• Exercise brief
Your output must be the line containing "ob = bpy.data.objects.new(name, me)" followed by every later line in the entries below, all copied exactly.

• The records
==========
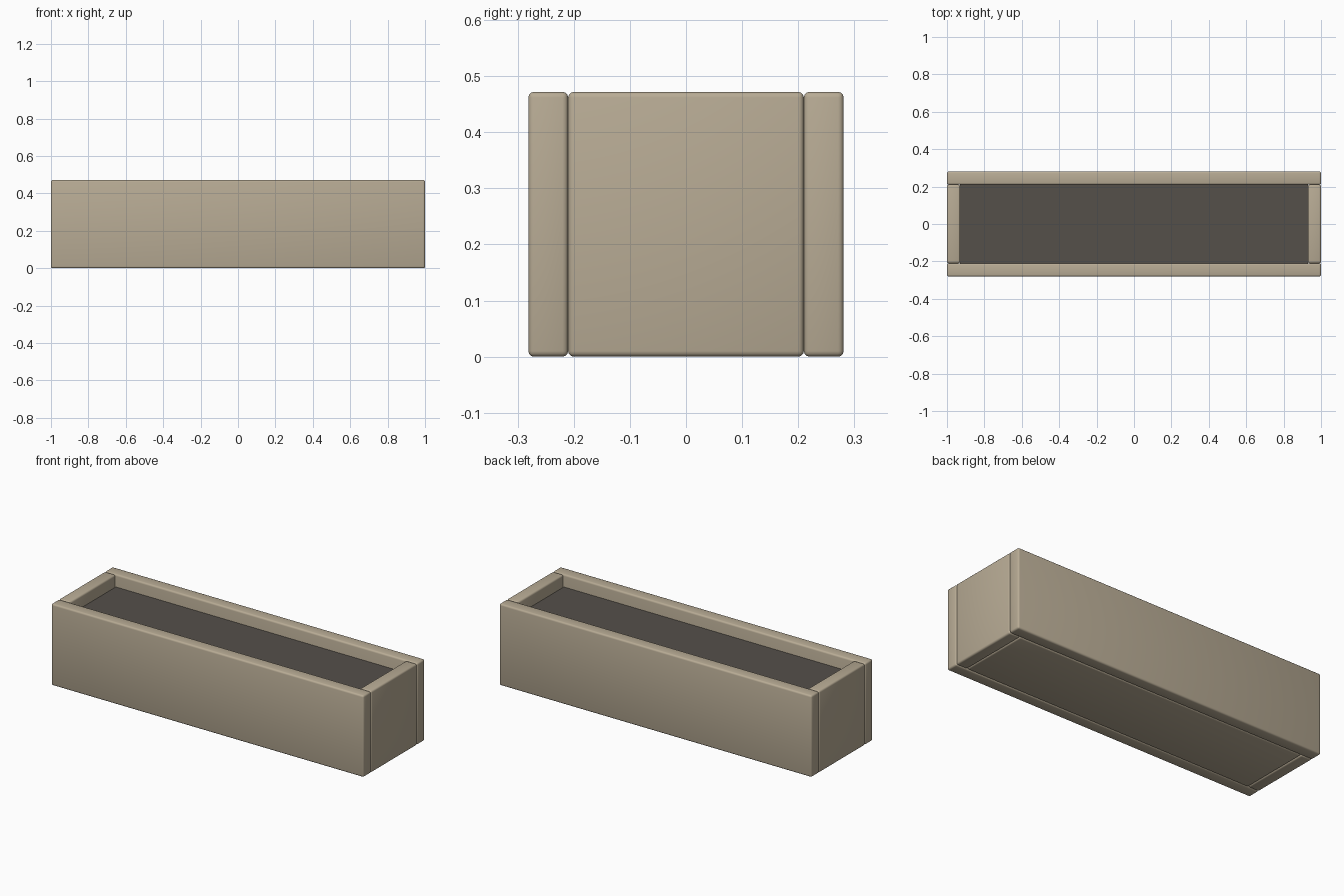
import bpy, bmesh

if "Cube" in bpy.data.objects:
    bpy.data.objects.remove(bpy.data.objects["Cube"])

def material(name, rgb):
    m = bpy.data.materials.new(name)
    m.diffuse_color = (*rgb, 1)
    m.use_nodes = True
    m.node_tree.nodes["Principled BSDF"].inputs["Base Color"].default_value = m.diffuse_color
    return m

wood = material("pale_wood", (0.48, 0.41, 0.30))
earth = material("dark_soil", (0.09, 0.08, 0.068))

def box(name, lo, hi, mat, bevel=0.0):
    bm = bmesh.new()
    bmesh.ops.create_cube(bm, size=1)
    for v in bm.verts:
        v.co = [(a + b) / 2 + c * (b - a) for a, b, c in zip(lo, hi, v.co)]
    if bevel:
        bmesh.ops.bevel(bm, geom=bm.edges[:], offset=bevel, segments=3,
                        profile=0.5, affect='EDGES')
    me = bpy.data.meshes.new(name)
    bm.to_mesh(me)
    bm.free()
    ob = bpy.data.objects.new(name, me)
    bpy.context.collection.objects.link(ob)
    me.materials.append(mat)
    if bevel:
        bpy.context.view_layer.objects.active = ob
        ob.select_set(True)
        bpy.ops.object.shade_smooth_by_angle(angle=0.6)
        ob.select_set(False)
    return ob

L, W, H, T = 1.0, 0.281, 0.472, 0.071   # half length, half width, height, board
X, Y = L - T, W - T                     # inner half sizes

# Long side boards
box("front_board", (-L, -W, 0), (L, -Y, H), wood, 0.01)
box("back_board", (-L, Y, 0), (L, W, H), wood, 0.01)

# End boards between the long ones
box("left_board", (-L, -Y, 0), (-X, Y, H), wood, 0.01)
box("right_board", (X, -Y, 0), (L, Y, H), wood, 0.01)

# Floor panel and soil fill
box("floor_panel", (-X, -Y, 0), (X, Y, 0.07), wood, 0.01)
box("soil", (-X, -Y, 0.07), (X, Y, 0.40), earth)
==========
• Result of this task
    ob = bpy.data.objects.new(name, me)
    bpy.context.collection.objects.link(ob)
    me.materials.append(mat)
    if bevel:
        bpy.context.view_layer.objects.active = ob
        ob.select_set(True)
        bpy.ops.object.shade_smooth_by_angle(angle=0.6)
        ob.select_set(False)
    return ob

L, W, H, T = 1.0, 0.281, 0.472, 0.071   # half length, half width, height, board
X, Y = L - T, W - T                     # inner half sizes

# Long side boards
box("front_board", (-L, -W, 0), (L, -Y, H), wood, 0.01)
box("back_board", (-L, Y, 0), (L, W, H), wood, 0.01)

# End boards between the long ones
box("left_board", (-L, -Y, 0), (-X, Y, H), wood, 0.01)
box("right_board", (X, -Y, 0), (L, Y, H), wood, 0.01)

# Floor panel and soil fill
box("floor_panel", (-X, -Y, 0), (X, Y, 0.07), wood, 0.01)
box("soil", (-X, -Y, 0.07), (X, Y, 0.40), earth)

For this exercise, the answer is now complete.